Record excerpts below:

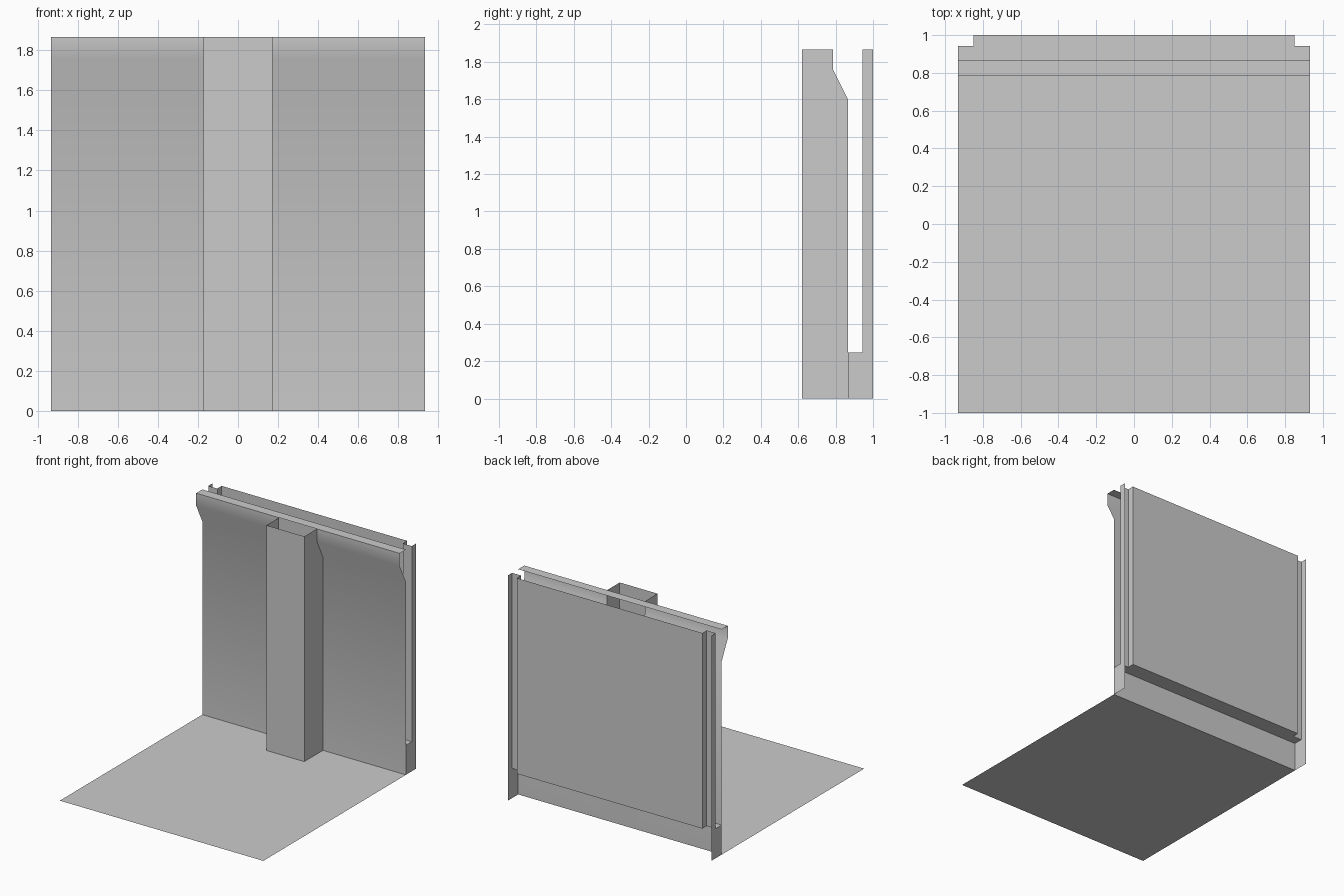
import bpy
import math

if "Cube" in bpy.data.objects:
    bpy.data.objects.remove(bpy.data.objects["Cube"])

W = 0.9325      # half width
H = 1.865       # wall height
PANEL = 0.85    # half width of the raised back panel
PILLAR = 0.173  # half width of the pillar
FRONT, LIP, STEP, BACK = 0.865, 0.785, 0.943, 1.0
LEDGE = 0.245

# Side profile of the front wall as (y, z)
WALL = [(FRONT, 0), (FRONT, 1.6), (LIP, 1.76), (LIP, H)]


def sheet_object(name, verts, faces, smooth=False):
    mesh = bpy.data.meshes.new(name)
    mesh.from_pydata(verts, [], faces)
    mesh.update()
    ob = bpy.data.objects.new(name, mesh)
    bpy.context.collection.objects.link(ob)
    if smooth:
        bpy.ops.object.select_all(action='DESELECT')
        ob.select_set(True)
        bpy.context.view_layer.objects.active = ob
        bpy.ops.object.shade_smooth_by_angle(angle=math.radians(35))
    return ob


def strip(name, line_a, line_b, smooth=False):
    """Join two matching point rows with a strip of quads."""
    n = len(line_a)
    faces = [(i, n + i, n + i + 1, i + 1) for i in range(n - 1)]
    return sheet_object(name, line_a + line_b, faces, smooth)


def polygon(name, pts):
    return sheet_object(name, pts, [tuple(range(len(pts)))])


# Floor
polygon("floor", [(-W, -1, 0), (W, -1, 0), (W, FRONT, 0), (-W, FRONT, 0)])

# Front wall, left and right of the pillar, with the overhanging lip
for name, x0, x1 in (("left_wall", -W, -PILLAR), ("right_wall", PILLAR, W)):
    strip(name, [(x0, y, z) for y, z in WALL],
          [(x1, y, z) for y, z in WALL], smooth=True)

# Flat top of the lip
polygon("lip_top", [(-W, LIP, H), (W, LIP, H), (W, FRONT, H), (-W, FRONT, H)])

# Hollow pillar: front face and two sides cut to the wall profile
P0 = 0.62
polygon("pillar_front", [(-PILLAR, P0, 0), (PILLAR, P0, 0),
                         (PILLAR, P0, H), (-PILLAR, P0, H)])
for name, s in (("pillar_left_side", -1), ("pillar_right_side", 1)):
    pts = [(s * PILLAR, y, z) for y, z in [(P0, 0)] + WALL + [(P0, H)]]
    polygon(name, pts if s > 0 else pts[::-1])

# Wall behind the base, visible from the back under the ledge
# is the front wall itself; the pillar opening is closed near the ground
polygon("pillar_base_back", [(-PILLAR, FRONT, 0), (PILLAR, FRONT, 0),
                             (PILLAR, FRONT, LEDGE), (-PILLAR, FRONT, LEDGE)])

# Back panel with a groove at each edge, above the ledge
plan = [(W, BACK), (W, STEP), (PANEL, STEP), (PANEL, BACK),
        (-PANEL, BACK), (-PANEL, STEP), (-W, STEP), (-W, BACK)]
strip("back_panel", [(x, y, LEDGE) for x, y in plan],
      [(x, y, H) for x, y in plan])

# Ledge joining the front wall and the back panel
polygon("ledge", [(-W, FRONT, LEDGE), (W, FRONT, LEDGE)] +
        [(x, y, LEDGE) for x, y in plan[1:-1]])

# Base end plates
for name, s in (("left_base_end", -1), ("right_base_end", 1)):
    pts = [(s * W, FRONT, 0), (s * W, BACK, 0),
           (s * W, BACK, LEDGE), (s * W, FRONT, LEDGE)]
    polygon(name, pts if s > 0 else pts[::-1])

End of Record excerpts.

> **About this exercise**:
Gather up, from the records above, each line where the word "mesh" appears.

> **Exercise answer**:
    mesh = bpy.data.meshes.new(name)
    mesh.from_pydata(verts, [], faces)
    mesh.update()
    ob = bpy.data.objects.new(name, mesh)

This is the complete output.